*** MATERIAL FOR THIS TASK ***
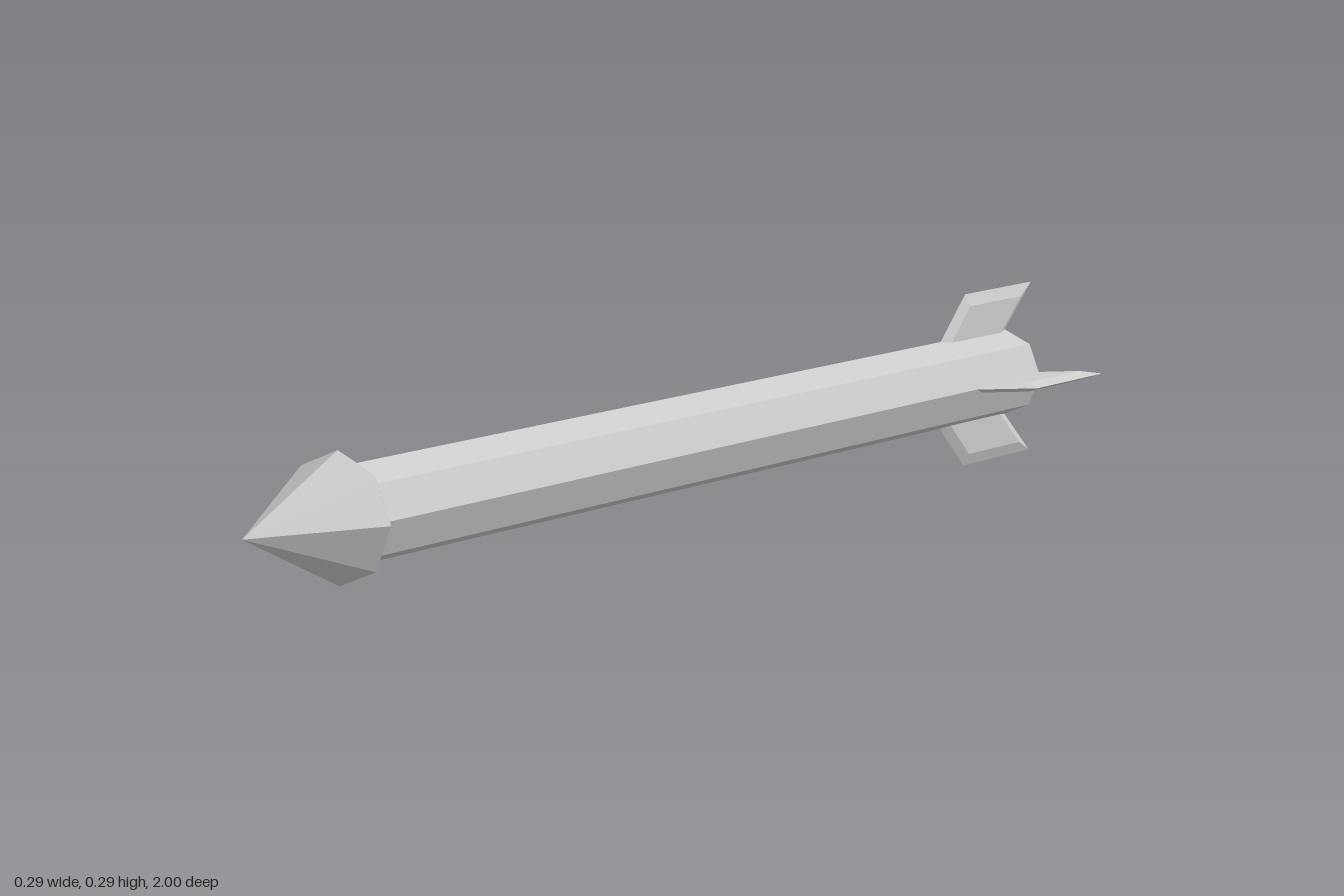
import * as THREE from 'three';

const AXIS_Y = 0.15;
const material = new THREE.MeshStandardMaterial({ color: 0xcccccc, flatShading: true });

// Eight-sided turned part along z; profile points are [radius, z], rear to front
function turned(name, profile) {
  const geometry = new THREE.LatheGeometry(profile.map(([r, z]) => new THREE.Vector2(r, z)), 8);
  geometry.rotateX(Math.PI / 2);
  const mesh = new THREE.Mesh(geometry, material);
  mesh.name = name;
  return mesh;
}

// Swept fin standing in +y: a flat plate bevelled to a sharp edge on its three free sides
function finGeometry() {
  const t = 0.008;
  // [height, z]: root front, tip front, tip rear, root rear
  const edge = [[0.062, -0.71], [0.147, -0.795], [0.147, -1], [0.062, -0.908]];
  const plate = [[0.062, -0.735], [0.127, -0.80], [0.127, -0.957], [0.062, -0.887]];
  const positions = [];
  for (const side of [1, -1]) {
    const P = edge.map(([y, z]) => [0, y, z]);
    const Q = plate.map(([y, z]) => [side * t, y, z]);
    const quads = [[Q[0], Q[3], Q[2], Q[1]]];
    for (let i = 0; i < 3; i++) quads.push([P[i], Q[i], Q[i + 1], P[i + 1]]);
    for (const quad of quads) {
      const [a, b, c, d] = side > 0 ? quad : [...quad].reverse();
      positions.push(...a, ...b, ...c, ...a, ...c, ...d);
    }
  }
  const geometry = new THREE.BufferGeometry();
  geometry.setAttribute('position', new THREE.Float32BufferAttribute(positions, 3));
  geometry.computeVertexNormals();
  return geometry;
}

export function createModel() {
  const model = new THREE.Group();
  model.name = 'rocket';

  // Body tube with a conical exhaust hollow in the tail
  const body = turned('body', [[0, -0.76], [0.058, -0.917], [0.074, -0.917], [0.074, 0.775]]);

  // Pointed nose with a short shoulder behind it
  const nose = turned('nose', [[0.07, 0.771], [0.098, 0.8], [0, 1]]);

  // Four tail fins
  const fins = new THREE.Group();
  fins.name = 'tailFins';
  const geometry = finGeometry();
  ['topFin', 'rightFin', 'bottomFin', 'leftFin'].forEach((name, i) => {
    const fin = new THREE.Mesh(geometry, material);
    fin.name = name;
    fin.rotation.z = i * Math.PI / 2;
    fins.add(fin);
  });

  for (const part of [body, nose, fins]) {
    part.position.y = AXIS_Y;
    model.add(part);
  }
  return model;
}
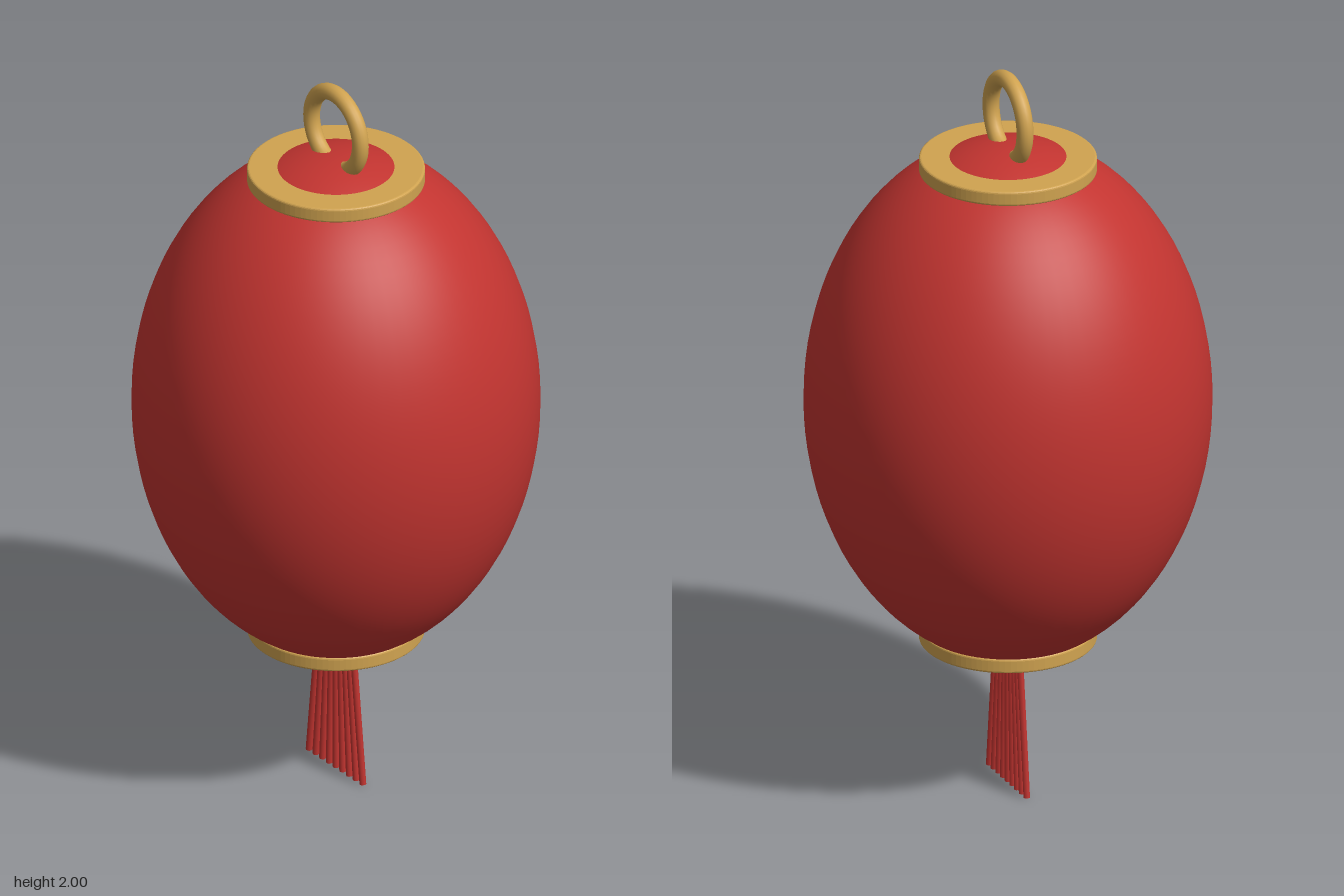
import * as THREE from 'three';

export function createModel() {
  const model = new THREE.Group();
  model.name = 'paperLantern';
  const red = new THREE.MeshStandardMaterial({ color: 0xc23430 });
  const gold = new THREE.MeshStandardMaterial({ color: 0xd0a350 });

  function add(name, geometry, material, y, parent = model) {
    const mesh = new THREE.Mesh(geometry, material);
    mesh.name = name;
    mesh.position.y = y;
    parent.add(mesh);
    return mesh;
  }

  // Egg-shaped paper body
  const midY = 1.085;
  add('body', new THREE.SphereGeometry(1, 64, 48), red, midY).scale.set(0.528, 0.71, 0.528);

  // Collars: discs with a slightly softened rim, mirrored about the middle
  const collarShape = new THREE.Shape();
  const r = 0.23, h = 0.02, b = 0.006;
  const disc = new THREE.ExtrudeGeometry(collarShape.absarc(0, 0, r - b, 0, Math.PI * 2), {
    depth: 2 * (h - b), bevelEnabled: true, bevelThickness: b, bevelSize: b,
    bevelSegments: 3, curveSegments: 48,
  });
  disc.translate(0, 0, b - h).rotateX(-Math.PI / 2);
  for (const [name, side] of [['topCollar', 1], ['bottomCollar', -1]]) {
    add(name, disc, gold, midY + side * 0.66);
  }

  // Hanging ring
  add('hangingRing', new THREE.TorusGeometry(0.106, 0.022, 16, 48), gold, 1.872);

  // Tassel: a flat fan of thin strands
  const tassel = new THREE.Group();
  tassel.name = 'tassel';
  model.add(tassel);
  const strands = 9, topY = 0.41;
  for (let i = 0; i < strands; i++) {
    const t = (i / (strands - 1)) * 2 - 1;
    const top = new THREE.Vector3(t * 0.071, topY, 0);
    const bottom = new THREE.Vector3(t * 0.117, 0.001, 0);
    const strand = add('tasselStrand', new THREE.CylinderGeometry(0.009, 0.009, top.distanceTo(bottom), 8), red, 0, tassel);
    strand.position.addVectors(top, bottom).multiplyScalar(0.5);
    strand.rotation.z = Math.atan2(bottom.x - top.x, top.y - bottom.y);
  }
  return model;
}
*** End of MATERIAL FOR THIS TASK ***
> **TASK DIRECTIONS**
Word for word, restate the whole listing and drop the images.

> **YOUR SOLUTION**
import * as THREE from 'three';

const AXIS_Y = 0.15;
const material = new THREE.MeshStandardMaterial({ color: 0xcccccc, flatShading: true });

// Eight-sided turned part along z; profile points are [radius, z], rear to front
function turned(name, profile) {
  const geometry = new THREE.LatheGeometry(profile.map(([r, z]) => new THREE.Vector2(r, z)), 8);
  geometry.rotateX(Math.PI / 2);
  const mesh = new THREE.Mesh(geometry, material);
  mesh.name = name;
  return mesh;
}

// Swept fin standing in +y: a flat plate bevelled to a sharp edge on its three free sides
function finGeometry() {
  const t = 0.008;
  // [height, z]: root front, tip front, tip rear, root rear
  const edge = [[0.062, -0.71], [0.147, -0.795], [0.147, -1], [0.062, -0.908]];
  const plate = [[0.062, -0.735], [0.127, -0.80], [0.127, -0.957], [0.062, -0.887]];
  const positions = [];
  for (const side of [1, -1]) {
    const P = edge.map(([y, z]) => [0, y, z]);
    const Q = plate.map(([y, z]) => [side * t, y, z]);
    const quads = [[Q[0], Q[3], Q[2], Q[1]]];
    for (let i = 0; i < 3; i++) quads.push([P[i], Q[i], Q[i + 1], P[i + 1]]);
    for (const quad of quads) {
      const [a, b, c, d] = side > 0 ? quad : [...quad].reverse();
      positions.push(...a, ...b, ...c, ...a, ...c, ...d);
    }
  }
  const geometry = new THREE.BufferGeometry();
  geometry.setAttribute('position', new THREE.Float32BufferAttribute(positions, 3));
  geometry.computeVertexNormals();
  return geometry;
}

export function createModel() {
  const model = new THREE.Group();
  model.name = 'rocket';

  // Body tube with a conical exhaust hollow in the tail
  const body = turned('body', [[0, -0.76], [0.058, -0.917], [0.074, -0.917], [0.074, 0.775]]);

  // Pointed nose with a short shoulder behind it
  const nose = turned('nose', [[0.07, 0.771], [0.098, 0.8], [0, 1]]);

  // Four tail fins
  const fins = new THREE.Group();
  fins.name = 'tailFins';
  const geometry = finGeometry();
  ['topFin', 'rightFin', 'bottomFin', 'leftFin'].forEach((name, i) => {
    const fin = new THREE.Mesh(geometry, material);
    fin.name = name;
    fin.rotation.z = i * Math.PI / 2;
    fins.add(fin);
  });

  for (const part of [body, nose, fins]) {
    part.position.y = AXIS_Y;
    model.add(part);
  }
  return model;
}
import * as THREE from 'three';

export function createModel() {
  const model = new THREE.Group();
  model.name = 'paperLantern';
  const red = new THREE.MeshStandardMaterial({ color: 0xc23430 });
  const gold = new THREE.MeshStandardMaterial({ color: 0xd0a350 });

  function add(name, geometry, material, y, parent = model) {
    const mesh = new THREE.Mesh(geometry, material);
    mesh.name = name;
    mesh.position.y = y;
    parent.add(mesh);
    return mesh;
  }

  // Egg-shaped paper body
  const midY = 1.085;
  add('body', new THREE.SphereGeometry(1, 64, 48), red, midY).scale.set(0.528, 0.71, 0.528);

  // Collars: discs with a slightly softened rim, mirrored about the middle
  const collarShape = new THREE.Shape();
  const r = 0.23, h = 0.02, b = 0.006;
  const disc = new THREE.ExtrudeGeometry(collarShape.absarc(0, 0, r - b, 0, Math.PI * 2), {
    depth: 2 * (h - b), bevelEnabled: true, bevelThickness: b, bevelSize: b,
    bevelSegments: 3, curveSegments: 48,
  });
  disc.translate(0, 0, b - h).rotateX(-Math.PI / 2);
  for (const [name, side] of [['topCollar', 1], ['bottomCollar', -1]]) {
    add(name, disc, gold, midY + side * 0.66);
  }

  // Hanging ring
  add('hangingRing', new THREE.TorusGeometry(0.106, 0.022, 16, 48), gold, 1.872);

  // Tassel: a flat fan of thin strands
  const tassel = new THREE.Group();
  tassel.name = 'tassel';
  model.add(tassel);
  const strands = 9, topY = 0.41;
  for (let i = 0; i < strands; i++) {
    const t = (i / (strands - 1)) * 2 - 1;
    const top = new THREE.Vector3(t * 0.071, topY, 0);
    const bottom = new THREE.Vector3(t * 0.117, 0.001, 0);
    const strand = add('tasselStrand', new THREE.CylinderGeometry(0.009, 0.009, top.distanceTo(bottom), 8), red, 0, tassel);
    strand.position.addVectors(top, bottom).multiplyScalar(0.5);
    strand.rotation.z = Math.atan2(bottom.x - top.x, top.y - bottom.y);
  }
  return model;
}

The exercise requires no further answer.